### YOUR INSTRUCTIONS
Repeat exactly the lines of the entries below from the one with "(.097, .12, .030), DARK)" through the one with "(.042, .040, .052), SKIN)", both ends included, and nothing else.

Plain-text document sources:
[Start of Attachment]

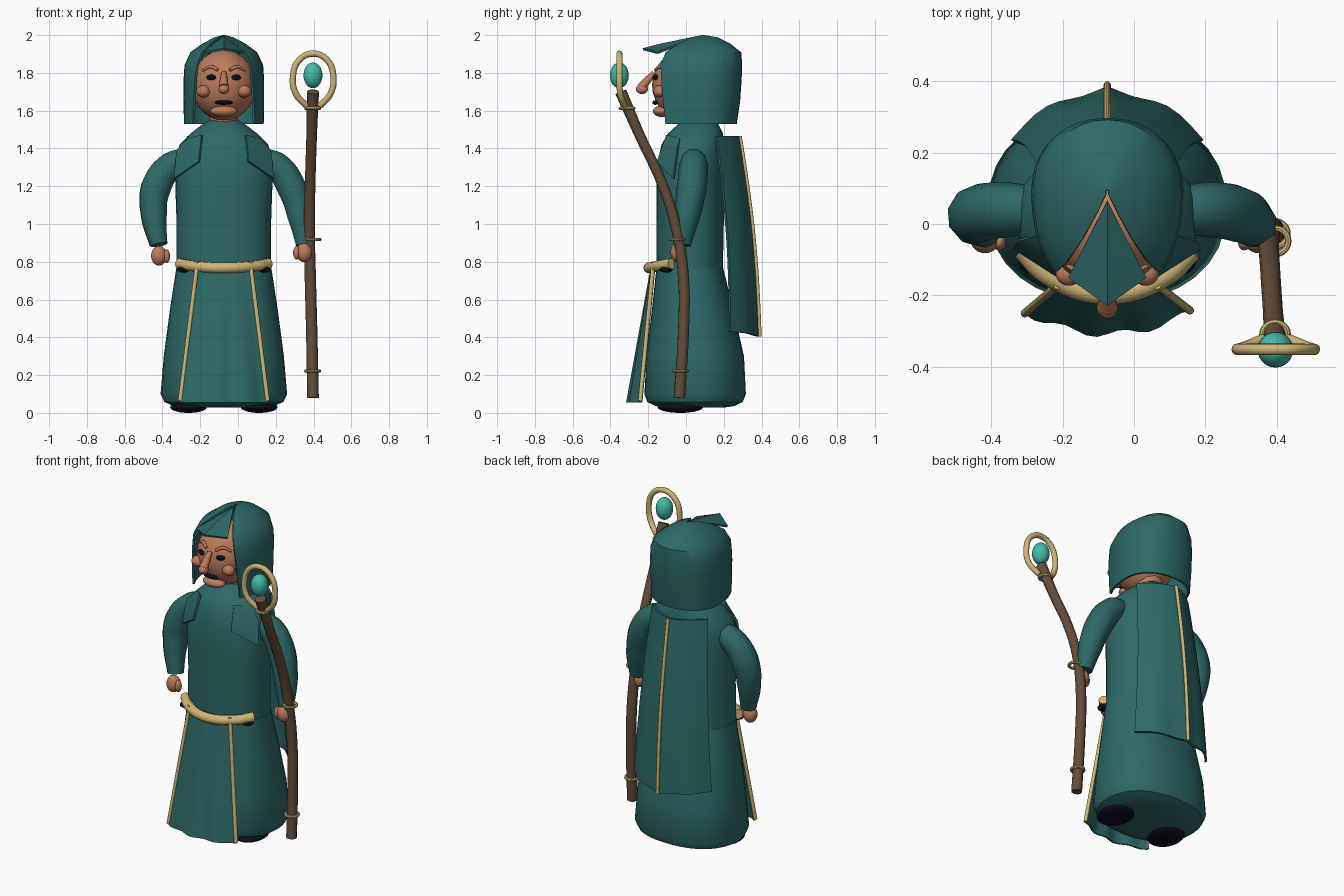
import bpy, math
from mathutils import Vector

if "Cube" in bpy.data.objects:
    bpy.data.objects.remove(bpy.data.objects["Cube"])

CX = -0.075  # body centre line


def material(name, rgb):
    m = bpy.data.materials.new(name)
    m.diffuse_color = (*rgb, 1)
    m.use_nodes = True
    m.node_tree.nodes["Principled BSDF"].inputs["Base Color"].default_value = m.diffuse_color
    return m


TEAL = material("teal_cloth", (0.026, 0.140, 0.136))
GOLD = material("gold_trim", (0.62, 0.46, 0.18))
SKIN = material("skin", (0.50, 0.20, 0.105))
WOOD = material("brown_wood", (0.13, 0.075, 0.044))
ORB = material("bright_turquoise", (0.055, 0.50, 0.40))
DARK = material("dark_navy", (0.004, 0.004, 0.014))


def mesh(name, verts, faces, mat, thick=0):
    me = bpy.data.meshes.new(name)
    me.from_pydata([tuple(v) for v in verts], [], faces)
    me.materials.append(mat)
    ob = bpy.data.objects.new(name, me)
    bpy.context.collection.objects.link(ob)
    if thick:
        s = ob.modifiers.new("thickness", 'SOLIDIFY')
        s.thickness = thick
        s.offset = 0
    return ob


def ball(name, loc, size, mat, rot=(0, 0, 0)):
    bpy.ops.mesh.primitive_uv_sphere_add(segments=24, ring_count=14, location=loc, rotation=rot)
    ob = bpy.context.object
    ob.name = name
    ob.scale = size
    ob.data.materials.append(mat)
    return ob


def tube(name, pts, radii, mat):
    cu = bpy.data.curves.new(name, 'CURVE')
    cu.dimensions = '3D'
    cu.bevel_depth = 1
    cu.bevel_resolution = 3
    cu.resolution_u = 6
    cu.use_fill_caps = True
    sp = cu.splines.new('BEZIER')
    sp.bezier_points.add(len(pts) - 1)
    for i, (bp, p) in enumerate(zip(sp.bezier_points, pts)):
        bp.co = p
        bp.handle_left_type = bp.handle_right_type = 'AUTO'
        bp.radius = radii[i] if isinstance(radii, (list, tuple)) else radii
    cu.materials.append(mat)
    ob = bpy.data.objects.new(name, cu)
    bpy.context.collection.objects.link(ob)
    return ob


def grid(name, fn, nu, nv, mat, thick):
    verts = [fn(-1 + 2 * i / nu, j / nv) for j in range(nv + 1) for i in range(nu + 1)]
    w = nu + 1
    faces = [(j * w + i, j * w + i + 1, (j + 1) * w + i + 1, (j + 1) * w + i)
             for j in range(nv) for i in range(nu)]
    return mesh(name, verts, faces, mat, thick)


def spow(v, e):
    return math.copysign(abs(v) ** e, v)


def loft(name, rings, mat, e=0.88, n=32):
    """Closed body from rings of (z, half width, front y, back y)."""
    verts = []
    for z, hx, yf, yb in rings:
        for k in range(n):
            a = 2 * math.pi * k / n
            verts.append((CX + hx * spow(math.cos(a), e),
                          (yf + yb) / 2 + (yb - yf) / 2 * spow(math.sin(a), e), z))
    faces = [(j * n + k, j * n + (k + 1) % n, (j + 1) * n + (k + 1) % n, (j + 1) * n + k)
             for j in range(len(rings) - 1) for k in range(n)]
    faces += [tuple(reversed(range(n))), tuple(range((len(rings) - 1) * n, len(rings) * n))]
    return mesh(name, verts, faces, mat)


# Robe: skirt and torso
loft("robe_skirt", [(.028, .20, -.11, .20), (.036, .265, -.16, .255), (.058, .315, -.205, .30),
                    (.10, .335, -.22, .317), (.30, .318, -.21, .307), (.55, .285, -.18, .25),
                    (.765, .252, -.157, .197)], TEAL)
loft("robe_torso", [(.75, .25, -.155, .195), (1.0, .25, -.155, .20), (1.2, .257, -.157, .20),
                    (1.33, .258, -.15, .20), (1.42, .235, -.13, .20), (1.48, .175, -.095, .195),
                    (1.53, .11, -.04, .17), (1.56, .06, .0, .13)], TEAL)


# Front skirt panel with rippled hem
def panel(u, v):
    y = -.178 - .125 * v + u * u * (.012 + .05 * v) + .01 * v * math.sin(u * 9)
    return Vector((CX + u * (.14 + .092 * v), y, .79 - .735 * v))


grid("front_panel", panel, 16, 8, TEAL, .012)
for s, side in ((-1, "left"), (1, "right")):
    tube("panel_trim_" + side, [panel(s, v / 4) + Vector((0, -.006, .008)) for v in range(5)], .0115, GOLD)


# Back cape, folded around the shoulders
def cape(u, v):
    yc = .275 + .105 * v + .02 * math.sin(math.pi * v)
    drop = (.115 + .025 * v) * abs(u) ** 1.6 + .012 * v * math.sin(abs(u) * 7)
    return Vector((CX + u * (.19 + .075 * v), yc - drop, 1.465 - (1.06 - .025 * abs(u)) * v))


grid("back_cape", cape, 16, 10, TEAL, .014)
tube("cape_trim", [cape(0, v / 6) + Vector((0, .011, 0)) for v in range(7)], .010, GOLD)

# Shoulder lapels
for s, side in ((-1, "left"), (1, "right")):
    q = [(.115, -.100, 1.47), (.185, -.03, 1.45), (.247, -.045, 1.39), (.262, -.065, 1.24), (.13, -.150, 1.33)]
    mesh("shoulder_lapel_" + side, [(CX + s * x, y, z) for x, y, z in q],
         [(0, 1, 2), (0, 2, 4), (2, 3, 4)], TEAL, .012)

# Rope belt with dark ends
belt = [(-.238, -.075, .79), (-.165, -.145, .778), (0, -.197, .768), (.165, -.145, .778), (.238, -.075, .79)]
tube("belt", [(CX + x, y, z) for x, y, z in belt], .029, GOLD)
for s in (-1, 1):
    ball("belt_end", (CX + s * .215, -.105, .759), (.033, .035, .016), DARK)

# Shoes
for s in (-1, 1):
    ball("shoe", (CX + s * .187, -.03, .030), (.097, .12, .030), DARK)

# Arms
tube("sleeve_left", [(-.24, .04, 1.34), (-.35, .04, 1.31), (-.435, .03, 1.19), (-.445, .01, 1.04), (-.42, -.02, .89)],
     [.06, .077, .082, .070, .048], TEAL)
tube("sleeve_right", [(.09, .04, 1.34), (.20, .04, 1.31), (.285, .03, 1.19), (.330, .005, 1.04), (.352, -.02, .89)],
     [.06, .077, .08, .070, .046], TEAL)

# Hands
for name, x, z, s in (("left", -.418, .832, -1), ("right", .350, .850, 1)):
    ball("fist_" + name, (x, -.042, z), (.042, .040, .052), SKIN)
    ball("thumb_" + name, (x - s * .040, -.052, z - .002), (.018, .022, .036), SKIN)

# Staff
tube("staff", [(.397, -.345, 1.70), (.39, -.245, 1.47), (.382, -.125, 1.21), (.378, -.05, .97),
               (.383, -.013, .71), (.390, -.013, .44), (.397, -.035, .08)],
     [.032, .028, .028, .029, .030, .030, .031], WOOD)
for x, y, z in ((.397, -.048, .918), (.395, -.028, .222), (.396, -.312, 1.612)):
    bpy.ops.mesh.primitive_torus_add(location=(x, y, z), major_radius=.036, minor_radius=.009,
                                     major_segments=24, minor_segments=8)
    bpy.context.object.name = "staff_band"
    bpy.context.object.data.materials.append(GOLD)
half = [(-.035, -.325, 1.625), (-.092, -.348, 1.69), (-.107, -.352, 1.78), (-.075, -.352, 1.867)]
loop = half + [(0, -.352, 1.902)] + [(-x, y, z) for x, y, z in reversed(half)]
tube("staff_head_loop", [(.398 + x, y, z) for x, y, z in loop], .0165, GOLD)
ball("staff_orb", (.397, -.353, 1.787), (.050, .050, .068), ORB)

# Head and neck
HZ = 1.735
ball("head", (CX, 0, HZ), (.170, .180, .187), SKIN)
tube("neck", [(CX, .05, 1.48), (CX, .05, 1.62)], .075, SKIN)


def face(x, z, out=0):
    """Point on the front of the face."""
    return (CX + x, -.18 * math.sqrt(1 - (x / .17) ** 2 - ((z - HZ) / .187) ** 2) - out, z)


# Facial features
tube("nose", [face(0, 1.80), (CX, -.208, 1.757), (CX, -.236, 1.724)], [.014, .022, .026], SKIN)
ball("nose_tip", (CX, -.233, 1.714), (.029, .032, .026), SKIN)
ball("chin", face(0, 1.597, .008), (.072, .045, .030), SKIN)
ball("mouth", face(0, 1.643, .006), (.050, .016, .012), DARK)
for s in (-1, 1):
    ball("cheek", face(s * .108, 1.702, .004), (.037, .034, .032), SKIN)
    ball("eye", face(s * .066, 1.776), (.027, .013, .015), DARK, (0, 0, s * .4))
    tube("eyebrow", [face(s * .032, 1.815, .004), face(s * .07, 1.832, .004), face(s * .112, 1.812, .004)],
         [.008, .010, .006], SKIN)

# Hood: open-fronted shell whose slit closes at the crown
HOOD = [(1.53, .205, .172), (1.65, .207, .19), (1.76, .207, .198), (1.84, .202, .201),
        (1.905, .172, .197), (1.950, .110, .140), (1.982, .048, .075), (1.994, .004, .005)]


def hood(i, j, n=28):
    z, a, b = HOOD[j]
    t = math.radians(135 + 3 * j) * (-1 + 2 * i / n)
    c = math.cos(t)
    y = .09 + (b * spow(c, .95) if c > 0 else .28 * a / .207 * c)
    e = .9 if c > 0 else .72
    return (CX + a * spow(math.sin(t), e), y, z)


mesh("hood", [hood(i, j) for j in range(8) for i in range(29)],
     [(j * 29 + i, j * 29 + i + 1, (j + 1) * 29 + i + 1, (j + 1) * 29 + i)
      for j in range(7) for i in range(28)], TEAL, .013)

# Pointed hood brim
mesh("hood_brim", [(CX, .065, 1.990), (CX - .108, -.15, 1.906), (CX, -.228, 1.925),
                   (CX + .108, -.15, 1.906), (CX, -.13, 1.950)],
     [(0, 1, 4), (1, 2, 4), (2, 3, 4), (3, 0, 4)], TEAL, .012)

# Bake curves and modifiers, then smooth rounded surfaces
bpy.ops.object.select_all(action='SELECT')
bpy.context.view_layer.objects.active = bpy.data.objects["robe_skirt"]
bpy.ops.object.convert(target='MESH')
bpy.ops.object.select_all(action='SELECT')
bpy.ops.object.shade_smooth_by_angle(angle=math.radians(38))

[End of Attachment]

### SOLUTION BELOW
    ball("shoe", (CX + s * .187, -.03, .030), (.097, .12, .030), DARK)

# Arms
tube("sleeve_left", [(-.24, .04, 1.34), (-.35, .04, 1.31), (-.435, .03, 1.19), (-.445, .01, 1.04), (-.42, -.02, .89)],
     [.06, .077, .082, .070, .048], TEAL)
tube("sleeve_right", [(.09, .04, 1.34), (.20, .04, 1.31), (.285, .03, 1.19), (.330, .005, 1.04), (.352, -.02, .89)],
     [.06, .077, .08, .070, .046], TEAL)

# Hands
for name, x, z, s in (("left", -.418, .832, -1), ("right", .350, .850, 1)):
    ball("fist_" + name, (x, -.042, z), (.042, .040, .052), SKIN)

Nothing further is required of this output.